      If I felt the commission was a too high percentage of the value (haven't fixed on a vague figure yet!) I would not really consider selling. In which case, in the future, I would probably donate them if I really did not think they sat well in the portfolio.

      I just largely polished off an article yesterday--on the back on my response to weenie above--outlining my proposals for how to link my investing to my donating. It will therefore be very interesting to see the approach you think you may take.

      At such an early stage in my investing/FI journey I don't plan to nobble my investing progress too much (especially as I don't plan to cut back my non-investing related giving). However, even from early on I want my investing to have a direct connection to charity in some way of another: however modest it will be at the start! I hope over time for it to grow.

      Watch this space!

      PS: ShareGift have this question in their FAQ: "I hold shares registered overseas. Can I donate these to ShareGift?"

      They state in response that: "In some instances we can accept shares registered overseas, although we cannot always arrange the transfer ourselves. Send us details of your shareholding and we will let you know how to proceed. Transfers of US securities are often problematic, and we have to treat each donation on a case-by-case basis."

      May be worth enquiring if you're interested in possibly donating in some way.

  3. Double D,

    This is an awesome find. I probably won't end up with small holdings following a tracker fund type approach, but this is an excellent idea.

    I am donating a regular amount to http://www.deki.org.uk/about_us/press. Should get the money back and then be able to donate again. Will do a post about it at some point.

    Mr Z

    PS - Excellent work on the teapot

    1. I know, Mr Z. It is a wonderful idea. I do hope that other countries have a similar system. If not, they should!

      Deki looks fantastic! I have never seen this before. I will probably redirect some money I was planning to send in another donating direction there to see what it is like. What a wonderful idea!

      I don't quite get the team bit yet. I will have a further mooch around.

      Thanks for directing me that way! May be my new favourite way to donate!

      PS: I still don't know how it got there! The teapot had been in a high shelf in our kitchen with its lid on and had not moved since we last used it. All I can think is that last time I made tea in it the 2p must have been there already and we just did not notice! Peculiar.

    2. I just donated a little cash to a couple of individuals on Deki to see how it works. Seems a great little project. Nice to see it was born in Bristol as well!

      How long have you been donating to Deki?

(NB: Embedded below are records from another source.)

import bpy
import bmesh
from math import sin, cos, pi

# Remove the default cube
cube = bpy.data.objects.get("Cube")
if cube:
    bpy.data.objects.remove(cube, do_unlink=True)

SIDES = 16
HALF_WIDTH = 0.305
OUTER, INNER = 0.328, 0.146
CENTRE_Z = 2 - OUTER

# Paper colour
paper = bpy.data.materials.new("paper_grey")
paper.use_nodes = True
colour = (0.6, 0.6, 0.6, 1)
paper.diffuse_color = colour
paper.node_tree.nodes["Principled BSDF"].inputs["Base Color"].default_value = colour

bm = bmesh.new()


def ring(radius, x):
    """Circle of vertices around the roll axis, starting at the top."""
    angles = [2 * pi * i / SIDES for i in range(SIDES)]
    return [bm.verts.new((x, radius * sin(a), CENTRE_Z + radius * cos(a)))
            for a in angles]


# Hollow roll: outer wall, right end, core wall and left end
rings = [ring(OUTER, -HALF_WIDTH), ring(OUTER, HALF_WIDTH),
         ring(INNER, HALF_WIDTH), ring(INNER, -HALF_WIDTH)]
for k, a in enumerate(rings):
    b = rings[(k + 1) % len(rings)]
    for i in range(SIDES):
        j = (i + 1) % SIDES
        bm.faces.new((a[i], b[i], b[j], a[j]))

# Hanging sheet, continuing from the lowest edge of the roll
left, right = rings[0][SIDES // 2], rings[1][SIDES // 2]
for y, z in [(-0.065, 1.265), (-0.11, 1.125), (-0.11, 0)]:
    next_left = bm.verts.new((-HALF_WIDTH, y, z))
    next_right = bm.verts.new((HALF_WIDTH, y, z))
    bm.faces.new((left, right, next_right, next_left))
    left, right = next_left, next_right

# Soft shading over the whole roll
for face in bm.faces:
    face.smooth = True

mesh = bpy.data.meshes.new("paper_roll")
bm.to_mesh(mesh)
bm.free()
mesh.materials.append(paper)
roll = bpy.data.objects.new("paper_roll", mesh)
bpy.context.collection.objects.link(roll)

Has it been a good experience so far?

    3. Hey Mr Z
      Thanks for pointing me to Deki too - I'd try something like this too to help out! Cheers!

    4. Only a couple of months and £10 at a time, but it seems like a great idea. There are bigger ones, but it seemed appropriate being closer to home for me.

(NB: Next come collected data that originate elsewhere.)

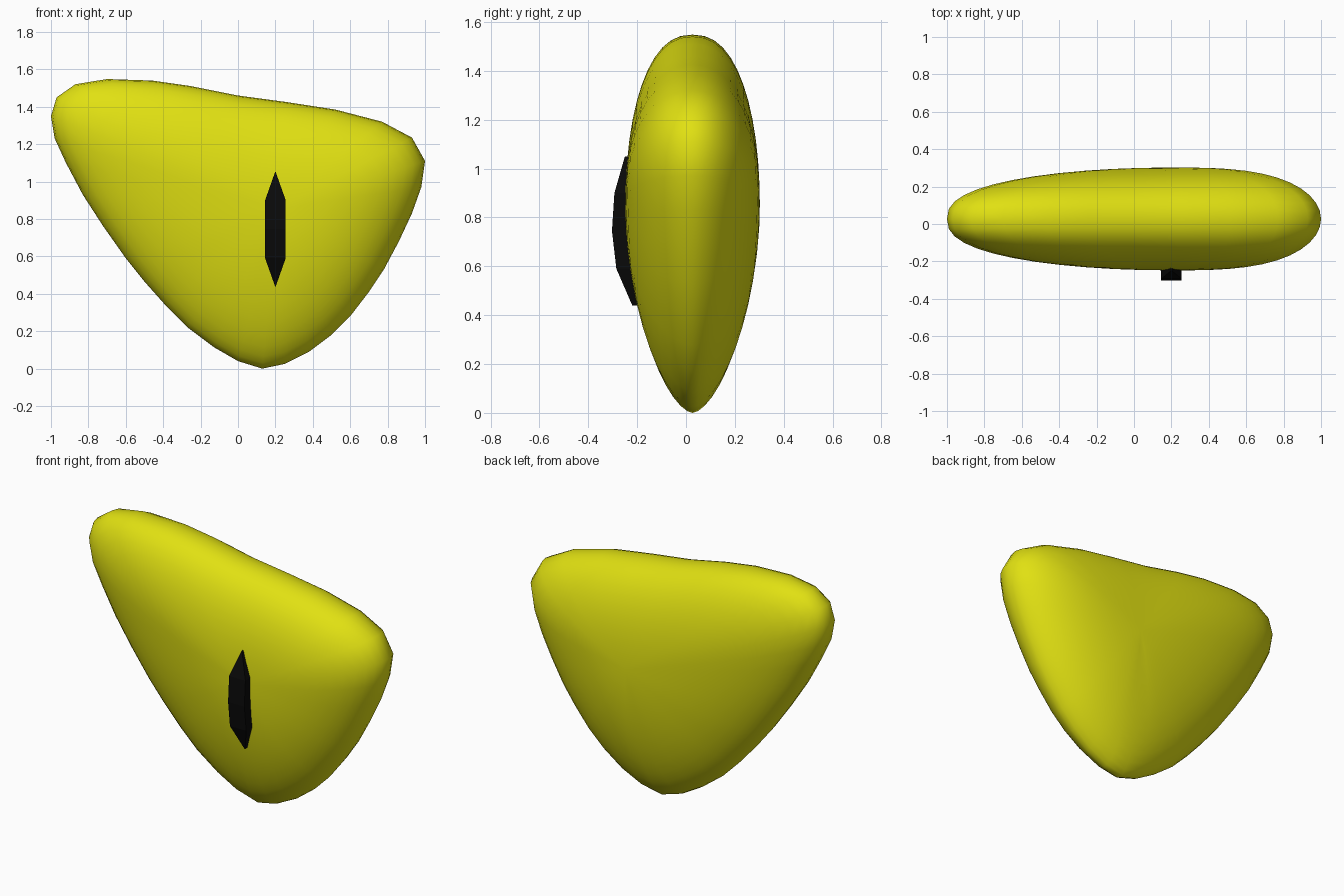
import bpy, bmesh, math

if "Cube" in bpy.data.objects:
    bpy.data.objects.remove(bpy.data.objects["Cube"])


def material(name, rgb):
    m = bpy.data.materials.new(name)
    m.diffuse_color = (*rgb, 1)
    m.use_nodes = True
    m.node_tree.nodes["Principled BSDF"].inputs["Base Color"].default_value = m.diffuse_color
    return m


def add_object(name, bm, mat, smooth):
    bmesh.ops.recalc_face_normals(bm, faces=bm.faces)
    for f in bm.faces:
        f.smooth = smooth
    me = bpy.data.meshes.new(name)
    bm.to_mesh(me)
    bm.free()
    me.materials.append(mat)
    ob = bpy.data.objects.new(name, me)
    bpy.context.collection.objects.link(ob)
    return ob


yellow = material("yellow", (0.75, 0.75, 0.006))
black = material("black", (0.003, 0.003, 0.003))

# Body: front outline (x, z), counter-clockwise from the bottom tip
OUTLINE = [(0.13, 0.0), (0.25, 0.025), (0.38, 0.09), (0.5, 0.18), (0.6, 0.28),
           (0.7, 0.41), (0.78, 0.53), (0.86, 0.68), (0.93, 0.83), (0.98, 0.97),
           (1.0, 1.11), (0.93, 1.235), (0.77, 1.32), (0.52, 1.385), (0.26, 1.425),
           (0.0, 1.46), (-0.25, 1.51), (-0.46, 1.54), (-0.7, 1.548), (-0.87, 1.52),
           (-0.97, 1.45), (-1.0, 1.35), (-0.98, 1.23), (-0.92, 1.1), (-0.83, 0.93),
           (-0.72, 0.76), (-0.6, 0.59), (-0.5, 0.465), (-0.38, 0.33), (-0.27, 0.22),
           (-0.13, 0.115), (0.0, 0.04)]
# How the bulge falls off towards the rim: (outline index, power, exponent)
FALLOFF = [(0, 1.7, 0.6), (10, 3.0, 0.5), (15, 2.2, 0.45), (21, 2.0, 0.4),
           (26, 2.0, 0.5), (32, 1.7, 0.6)]
CX, CY, CZ, HALF = 0.2, 0.027, 0.85, 0.275
RINGS = 12


def falloff(i):
    for (a, p0, e0), (b, p1, e1) in zip(FALLOFF, FALLOFF[1:]):
        if i <= b:
            t = (i - a) / (b - a)
            return p0 + (p1 - p0) * t, e0 + (e1 - e0) * t


bm = bmesh.new()
n = len(OUTLINE)
rim = [bm.verts.new((x, CY, z)) for x, z in OUTLINE]
for side in (-1, 1):
    outer = rim
    for r in range(RINGS - 1, 0, -1):
        s = math.sin(math.pi / 2 * r / RINGS)
        ring = []
        for i, (x, z) in enumerate(OUTLINE):
            p, e = falloff(i)
            h = HALF * (1 - s ** p) ** e
            ring.append(bm.verts.new((CX + (x - CX) * s, CY + side * h, CZ + (z - CZ) * s)))
        for i in range(n):
            j = (i + 1) % n
            bm.faces.new((outer[i], outer[j], ring[j], ring[i]))
        outer = ring
    pole = bm.verts.new((CX, CY + side * HALF, CZ))
    for i in range(n):
        bm.faces.new((outer[i], outer[(i + 1) % n], pole))
add_object("body", bm, yellow, True)

# Eye: narrow faceted slit standing out of the front; rows of (z, half width, y)
ROWS = [(1.05, 0.002, -0.25), (0.9, 0.055, -0.293), (0.745, 0.055, -0.303),
        (0.59, 0.055, -0.285), (0.44, 0.002, -0.22)]
bm = bmesh.new()
rows = [[bm.verts.new((0.2 + sx * w, yy, z)) for sx, yy in
         ((-1, y), (1, y), (1, -0.15), (-1, -0.15))] for z, w, y in ROWS]
for a, b in zip(rows, rows[1:]):
    for k in range(4):
        m = (k + 1) % 4
        bm.faces.new((a[k], a[m], b[m], b[k]))
bm.faces.new(rows[0])
bm.faces.new(rows[-1])
add_object("eye_slit", bm, black, False)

    5. It certainly does seem a great idea. I will wait to see how the process goes along with the money I have pushed that way recently. It has made me rethink how I could link my investing to giving which is nice.

  4. As you stated, everyone of us can relate to these micro-holdings in our accounts. Personally, if the spin off pays a dividend I simply keep the shares no matter how small the holding is. However, I question what to do with my HYH spin off from KMB. They do not pay a dividend and have no plans to either yet is uneconomical for me to sell. Thanks for sharing SG with us. Never heard of this before and it may look like a good option to gift some shares over.

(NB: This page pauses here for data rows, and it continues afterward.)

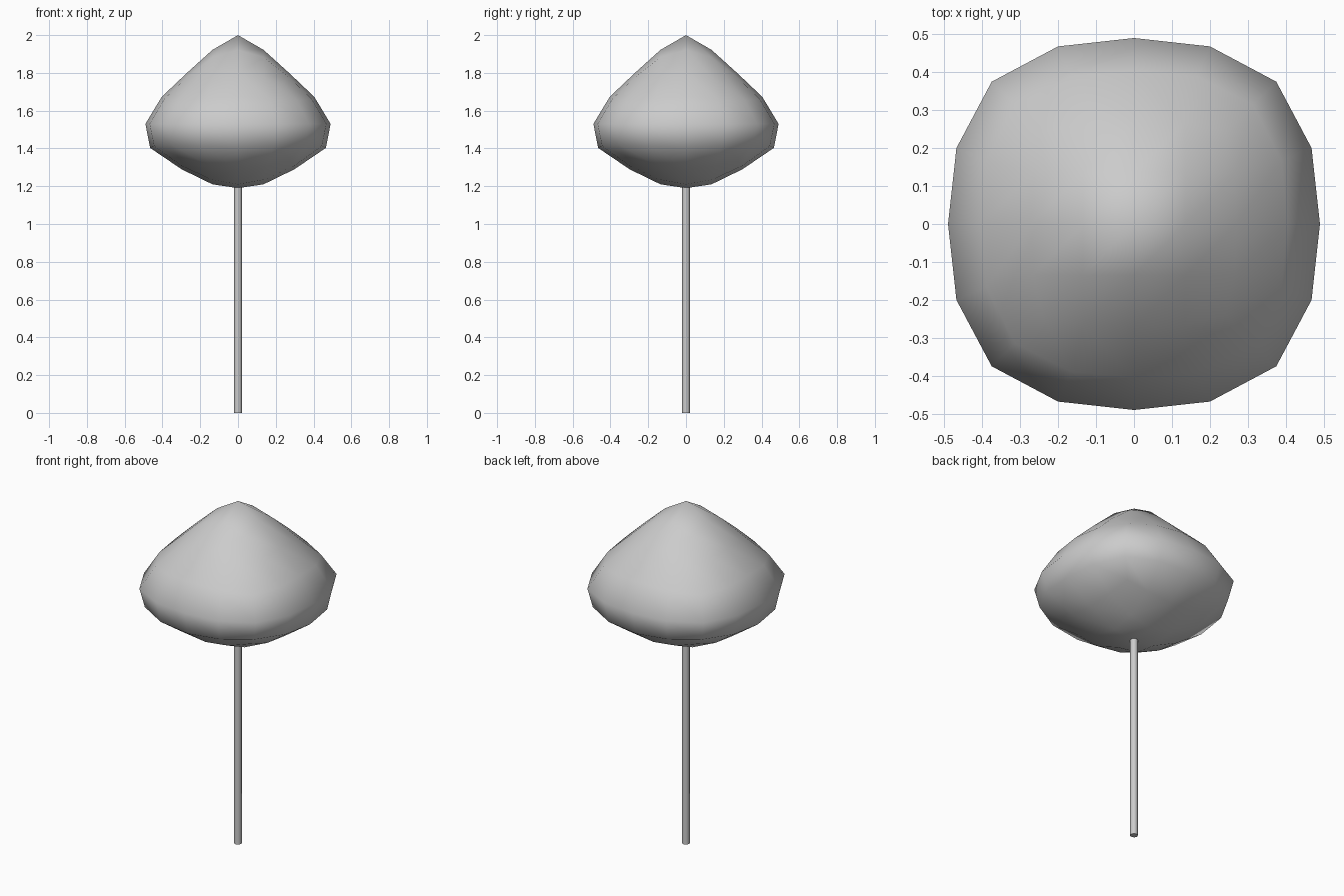
import bpy
import math

if "Cube" in bpy.data.objects:
    bpy.data.objects.remove(bpy.data.objects["Cube"])

# crown profile: (height on rounded cube, final height, sideways scale)
PROFILE = [
    (-0.8785, 1.19, 0.36),
    (-0.8195, 1.21, 0.385),
    (-0.643, 1.29, 0.465),
    (-0.3506, 1.403, 0.568),
    (0.0, 1.53, 0.558),
    (0.3506, 1.673, 0.493),
    (0.643, 1.80, 0.42),
    (0.8195, 1.922, 0.385),
    (0.8785, 2.00, 0.385),
]


def remap(h):
    h = max(PROFILE[0][0], min(PROFILE[-1][0], h))
    for (h0, z0, s0), (h1, z1, s1) in zip(PROFILE, PROFILE[1:]):
        if h <= h1:
            t = (h - h0) / (h1 - h0)
            return z0 + t * (z1 - z0), s0 + t * (s1 - s0)
    return PROFILE[-1][1:]


# crown: rounded cube pulled to a blunt point at the top
bpy.ops.mesh.primitive_cube_add(size=2)
crown = bpy.context.object
crown.name = "crown"
sub = crown.modifiers.new("round", 'SUBSURF')
sub.levels = 2
sub.use_limit_surface = False
bpy.ops.object.modifier_apply(modifier=sub.name)
for v in crown.data.vertices:
    z, s = remap(v.co.z)
    # slightly boxy outline seen from above
    s *= 1 + 0.045 * math.sin(2 * math.atan2(v.co.y, v.co.x)) ** 2
    v.co = (v.co.x * s, v.co.y * s, z)
bpy.ops.object.shade_smooth()

# trunk: thin straight pole
TRUNK_TOP = 1.25
bpy.ops.mesh.primitive_cylinder_add(vertices=8, radius=0.021, depth=TRUNK_TOP,
                                    location=(0, 0, TRUNK_TOP / 2))
trunk = bpy.context.object
trunk.name = "trunk"
bpy.ops.object.shade_smooth_by_angle(angle=math.radians(50))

    1. I agree, DH. That is one of the reasons why both XL and South32 will remain in my portfolio (for now at least). They both look likely to pay a modest but welcome dividend going forward.

      It sounds like Halyard Health has left many dividend investors stumped as to what to do with their new holding!

      ShareGift definitely looks like a nice option for those in a situation like yours where they may, otherwise, sell shares for little financial gain but for their broker. If you can actually make a helpful contribution with it it is certainly a win-win situation in my eyes!